- [Exercise brief]
Repeat the records below line by line, exactly, finishing on the line that contains "m.position.set(...pos);".

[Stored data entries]
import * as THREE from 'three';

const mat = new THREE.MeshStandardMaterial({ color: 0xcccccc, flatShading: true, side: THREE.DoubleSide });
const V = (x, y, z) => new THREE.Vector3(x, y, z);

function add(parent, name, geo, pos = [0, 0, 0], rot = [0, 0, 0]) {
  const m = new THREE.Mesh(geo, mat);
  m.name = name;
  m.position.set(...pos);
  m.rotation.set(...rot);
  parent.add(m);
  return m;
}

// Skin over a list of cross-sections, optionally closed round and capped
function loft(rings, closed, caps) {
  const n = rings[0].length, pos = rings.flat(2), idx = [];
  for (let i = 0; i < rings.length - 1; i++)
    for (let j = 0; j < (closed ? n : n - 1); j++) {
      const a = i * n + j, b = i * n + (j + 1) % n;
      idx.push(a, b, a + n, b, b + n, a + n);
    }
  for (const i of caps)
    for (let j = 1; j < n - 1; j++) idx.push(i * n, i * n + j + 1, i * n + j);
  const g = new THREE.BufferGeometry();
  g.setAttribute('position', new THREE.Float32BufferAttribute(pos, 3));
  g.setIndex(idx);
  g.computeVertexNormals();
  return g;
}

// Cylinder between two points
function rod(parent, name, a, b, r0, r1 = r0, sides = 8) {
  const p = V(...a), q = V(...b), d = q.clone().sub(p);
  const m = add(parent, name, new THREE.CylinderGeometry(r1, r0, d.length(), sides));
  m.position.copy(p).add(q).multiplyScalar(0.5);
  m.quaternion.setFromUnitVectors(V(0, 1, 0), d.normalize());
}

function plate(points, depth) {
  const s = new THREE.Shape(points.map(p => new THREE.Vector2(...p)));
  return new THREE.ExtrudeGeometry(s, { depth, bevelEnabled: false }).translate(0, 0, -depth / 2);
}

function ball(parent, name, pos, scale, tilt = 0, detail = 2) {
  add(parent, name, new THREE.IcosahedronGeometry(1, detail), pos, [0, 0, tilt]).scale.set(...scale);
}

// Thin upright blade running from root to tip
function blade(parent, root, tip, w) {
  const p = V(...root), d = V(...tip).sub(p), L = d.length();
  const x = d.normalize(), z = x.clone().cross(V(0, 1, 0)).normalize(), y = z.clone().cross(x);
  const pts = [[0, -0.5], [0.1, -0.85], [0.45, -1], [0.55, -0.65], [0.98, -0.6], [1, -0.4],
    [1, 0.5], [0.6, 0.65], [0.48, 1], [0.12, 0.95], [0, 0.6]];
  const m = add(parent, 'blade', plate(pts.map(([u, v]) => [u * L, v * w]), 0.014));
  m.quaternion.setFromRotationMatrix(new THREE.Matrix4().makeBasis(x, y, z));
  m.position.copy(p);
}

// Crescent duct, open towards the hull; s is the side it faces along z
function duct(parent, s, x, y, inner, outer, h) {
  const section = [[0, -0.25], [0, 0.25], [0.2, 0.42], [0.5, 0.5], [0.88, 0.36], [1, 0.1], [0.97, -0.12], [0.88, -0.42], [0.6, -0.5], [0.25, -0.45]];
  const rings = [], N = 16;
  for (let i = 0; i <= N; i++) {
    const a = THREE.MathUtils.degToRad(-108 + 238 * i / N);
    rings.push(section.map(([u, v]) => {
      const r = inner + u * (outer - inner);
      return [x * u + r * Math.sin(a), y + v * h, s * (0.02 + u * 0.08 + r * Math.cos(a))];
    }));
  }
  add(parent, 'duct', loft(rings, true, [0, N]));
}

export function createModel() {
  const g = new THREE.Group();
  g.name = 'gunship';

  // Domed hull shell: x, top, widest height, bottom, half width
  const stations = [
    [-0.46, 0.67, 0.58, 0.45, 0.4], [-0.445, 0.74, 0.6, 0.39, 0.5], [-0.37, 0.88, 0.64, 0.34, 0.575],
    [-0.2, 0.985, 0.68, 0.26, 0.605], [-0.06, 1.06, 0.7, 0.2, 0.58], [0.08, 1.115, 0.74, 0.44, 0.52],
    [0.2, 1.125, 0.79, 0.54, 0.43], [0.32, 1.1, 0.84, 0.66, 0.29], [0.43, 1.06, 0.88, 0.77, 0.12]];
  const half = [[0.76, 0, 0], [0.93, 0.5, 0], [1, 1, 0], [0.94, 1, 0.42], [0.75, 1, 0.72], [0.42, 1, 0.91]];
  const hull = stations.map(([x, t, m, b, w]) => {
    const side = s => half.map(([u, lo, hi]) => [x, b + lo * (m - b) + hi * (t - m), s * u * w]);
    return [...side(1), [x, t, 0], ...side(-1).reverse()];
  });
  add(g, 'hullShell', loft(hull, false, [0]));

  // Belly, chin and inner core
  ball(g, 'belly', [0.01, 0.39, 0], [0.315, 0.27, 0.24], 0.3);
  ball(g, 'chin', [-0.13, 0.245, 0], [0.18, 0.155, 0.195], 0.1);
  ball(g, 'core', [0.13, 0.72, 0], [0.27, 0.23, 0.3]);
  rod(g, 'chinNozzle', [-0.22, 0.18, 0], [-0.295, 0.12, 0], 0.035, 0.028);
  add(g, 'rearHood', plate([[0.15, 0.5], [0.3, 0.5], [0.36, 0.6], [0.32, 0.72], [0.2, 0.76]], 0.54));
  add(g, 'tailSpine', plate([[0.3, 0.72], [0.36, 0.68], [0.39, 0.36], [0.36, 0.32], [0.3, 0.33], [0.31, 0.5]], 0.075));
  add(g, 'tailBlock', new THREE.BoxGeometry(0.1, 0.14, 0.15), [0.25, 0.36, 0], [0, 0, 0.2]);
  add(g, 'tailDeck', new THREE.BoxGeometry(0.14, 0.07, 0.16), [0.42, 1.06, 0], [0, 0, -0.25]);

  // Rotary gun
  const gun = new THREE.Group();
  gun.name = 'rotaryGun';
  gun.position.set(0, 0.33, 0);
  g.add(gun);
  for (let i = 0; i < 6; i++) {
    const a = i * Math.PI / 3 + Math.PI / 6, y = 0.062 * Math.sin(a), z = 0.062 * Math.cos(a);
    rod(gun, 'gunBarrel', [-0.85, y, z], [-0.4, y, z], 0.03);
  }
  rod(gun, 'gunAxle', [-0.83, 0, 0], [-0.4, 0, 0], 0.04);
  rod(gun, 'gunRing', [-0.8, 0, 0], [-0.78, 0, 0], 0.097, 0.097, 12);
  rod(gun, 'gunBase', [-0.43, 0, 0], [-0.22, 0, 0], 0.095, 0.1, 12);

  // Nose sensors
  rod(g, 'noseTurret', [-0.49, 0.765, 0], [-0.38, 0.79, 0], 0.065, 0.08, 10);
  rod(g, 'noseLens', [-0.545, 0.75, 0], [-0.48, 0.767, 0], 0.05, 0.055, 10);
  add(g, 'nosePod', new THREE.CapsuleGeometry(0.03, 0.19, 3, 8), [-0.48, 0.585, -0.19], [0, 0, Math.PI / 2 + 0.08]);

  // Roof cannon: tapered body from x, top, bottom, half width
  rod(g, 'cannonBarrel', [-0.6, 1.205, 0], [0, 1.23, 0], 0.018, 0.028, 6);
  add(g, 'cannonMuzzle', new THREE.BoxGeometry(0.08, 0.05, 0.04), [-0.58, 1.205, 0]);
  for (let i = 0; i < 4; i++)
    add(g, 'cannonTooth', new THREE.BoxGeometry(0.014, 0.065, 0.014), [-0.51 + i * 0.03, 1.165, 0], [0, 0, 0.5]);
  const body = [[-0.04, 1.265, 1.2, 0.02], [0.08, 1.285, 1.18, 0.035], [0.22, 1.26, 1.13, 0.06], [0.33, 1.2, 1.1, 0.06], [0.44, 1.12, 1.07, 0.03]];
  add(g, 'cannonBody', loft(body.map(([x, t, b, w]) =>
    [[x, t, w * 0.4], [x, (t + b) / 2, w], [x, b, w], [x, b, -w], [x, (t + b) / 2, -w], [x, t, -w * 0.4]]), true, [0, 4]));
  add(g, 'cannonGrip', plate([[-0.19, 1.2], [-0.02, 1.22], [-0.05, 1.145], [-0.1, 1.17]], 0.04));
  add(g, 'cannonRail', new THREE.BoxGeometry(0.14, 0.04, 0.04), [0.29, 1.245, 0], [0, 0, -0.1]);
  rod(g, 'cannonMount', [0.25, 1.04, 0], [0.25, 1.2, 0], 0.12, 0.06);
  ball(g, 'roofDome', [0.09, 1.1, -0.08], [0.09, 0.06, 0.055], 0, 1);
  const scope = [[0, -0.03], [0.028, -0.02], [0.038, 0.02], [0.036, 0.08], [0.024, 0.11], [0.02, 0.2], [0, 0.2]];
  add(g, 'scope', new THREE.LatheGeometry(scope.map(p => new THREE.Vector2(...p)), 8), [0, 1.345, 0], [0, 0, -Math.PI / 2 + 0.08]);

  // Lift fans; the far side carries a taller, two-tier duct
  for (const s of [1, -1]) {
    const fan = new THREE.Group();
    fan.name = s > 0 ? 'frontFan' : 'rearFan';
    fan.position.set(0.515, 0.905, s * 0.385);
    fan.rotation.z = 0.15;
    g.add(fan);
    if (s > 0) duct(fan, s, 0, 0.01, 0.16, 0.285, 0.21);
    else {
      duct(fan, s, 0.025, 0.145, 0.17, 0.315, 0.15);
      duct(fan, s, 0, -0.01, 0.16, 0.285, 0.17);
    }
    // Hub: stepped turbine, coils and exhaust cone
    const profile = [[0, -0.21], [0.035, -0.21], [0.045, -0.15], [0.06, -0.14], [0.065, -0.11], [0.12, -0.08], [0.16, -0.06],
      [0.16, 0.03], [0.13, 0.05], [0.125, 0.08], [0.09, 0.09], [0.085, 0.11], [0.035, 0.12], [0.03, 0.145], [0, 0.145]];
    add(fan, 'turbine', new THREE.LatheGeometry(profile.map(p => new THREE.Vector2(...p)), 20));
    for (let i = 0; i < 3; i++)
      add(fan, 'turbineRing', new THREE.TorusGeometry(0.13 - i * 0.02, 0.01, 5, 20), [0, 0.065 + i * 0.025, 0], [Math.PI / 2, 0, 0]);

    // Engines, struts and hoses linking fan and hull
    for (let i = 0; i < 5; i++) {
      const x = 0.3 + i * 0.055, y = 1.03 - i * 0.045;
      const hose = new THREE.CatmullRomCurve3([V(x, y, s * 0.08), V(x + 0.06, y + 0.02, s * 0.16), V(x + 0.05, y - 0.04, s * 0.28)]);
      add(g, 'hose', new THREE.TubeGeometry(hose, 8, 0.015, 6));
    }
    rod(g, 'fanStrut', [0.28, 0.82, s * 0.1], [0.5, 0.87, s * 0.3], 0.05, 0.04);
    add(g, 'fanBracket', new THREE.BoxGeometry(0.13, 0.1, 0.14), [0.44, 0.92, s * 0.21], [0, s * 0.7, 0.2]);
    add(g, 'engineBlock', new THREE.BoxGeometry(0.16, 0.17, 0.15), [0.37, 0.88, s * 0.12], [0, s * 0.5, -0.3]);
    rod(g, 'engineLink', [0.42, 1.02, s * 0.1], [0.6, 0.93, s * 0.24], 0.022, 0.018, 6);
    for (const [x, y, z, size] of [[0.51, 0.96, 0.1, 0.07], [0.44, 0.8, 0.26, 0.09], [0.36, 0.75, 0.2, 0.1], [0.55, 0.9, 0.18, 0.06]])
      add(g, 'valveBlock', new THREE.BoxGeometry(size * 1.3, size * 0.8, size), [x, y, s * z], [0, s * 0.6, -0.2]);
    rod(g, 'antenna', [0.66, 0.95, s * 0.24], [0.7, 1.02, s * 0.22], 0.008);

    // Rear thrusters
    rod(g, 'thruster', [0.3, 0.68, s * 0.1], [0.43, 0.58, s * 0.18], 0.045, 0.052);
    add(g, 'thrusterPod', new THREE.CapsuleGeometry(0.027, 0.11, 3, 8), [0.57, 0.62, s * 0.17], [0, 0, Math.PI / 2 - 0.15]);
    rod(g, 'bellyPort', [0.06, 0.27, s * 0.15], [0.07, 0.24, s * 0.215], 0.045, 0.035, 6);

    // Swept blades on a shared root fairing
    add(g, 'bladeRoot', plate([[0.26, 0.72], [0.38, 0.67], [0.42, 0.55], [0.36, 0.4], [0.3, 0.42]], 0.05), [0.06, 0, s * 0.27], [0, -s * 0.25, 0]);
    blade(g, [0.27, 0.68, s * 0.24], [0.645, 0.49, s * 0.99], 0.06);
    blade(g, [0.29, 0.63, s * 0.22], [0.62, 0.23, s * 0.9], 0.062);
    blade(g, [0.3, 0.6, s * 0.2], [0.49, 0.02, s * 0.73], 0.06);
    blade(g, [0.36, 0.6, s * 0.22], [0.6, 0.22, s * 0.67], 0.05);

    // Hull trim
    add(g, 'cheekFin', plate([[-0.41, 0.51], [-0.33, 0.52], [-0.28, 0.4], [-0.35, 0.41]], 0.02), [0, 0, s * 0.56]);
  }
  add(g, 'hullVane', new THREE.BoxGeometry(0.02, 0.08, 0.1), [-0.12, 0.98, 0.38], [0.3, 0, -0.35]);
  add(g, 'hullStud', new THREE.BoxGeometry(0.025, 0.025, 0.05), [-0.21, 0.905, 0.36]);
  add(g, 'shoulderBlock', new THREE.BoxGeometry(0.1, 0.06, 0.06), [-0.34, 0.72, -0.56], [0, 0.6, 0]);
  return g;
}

- [Written reply]
import * as THREE from 'three';

const mat = new THREE.MeshStandardMaterial({ color: 0xcccccc, flatShading: true, side: THREE.DoubleSide });
const V = (x, y, z) => new THREE.Vector3(x, y, z);

function add(parent, name, geo, pos = [0, 0, 0], rot = [0, 0, 0]) {
  const m = new THREE.Mesh(geo, mat);
  m.name = name;
  m.position.set(...pos);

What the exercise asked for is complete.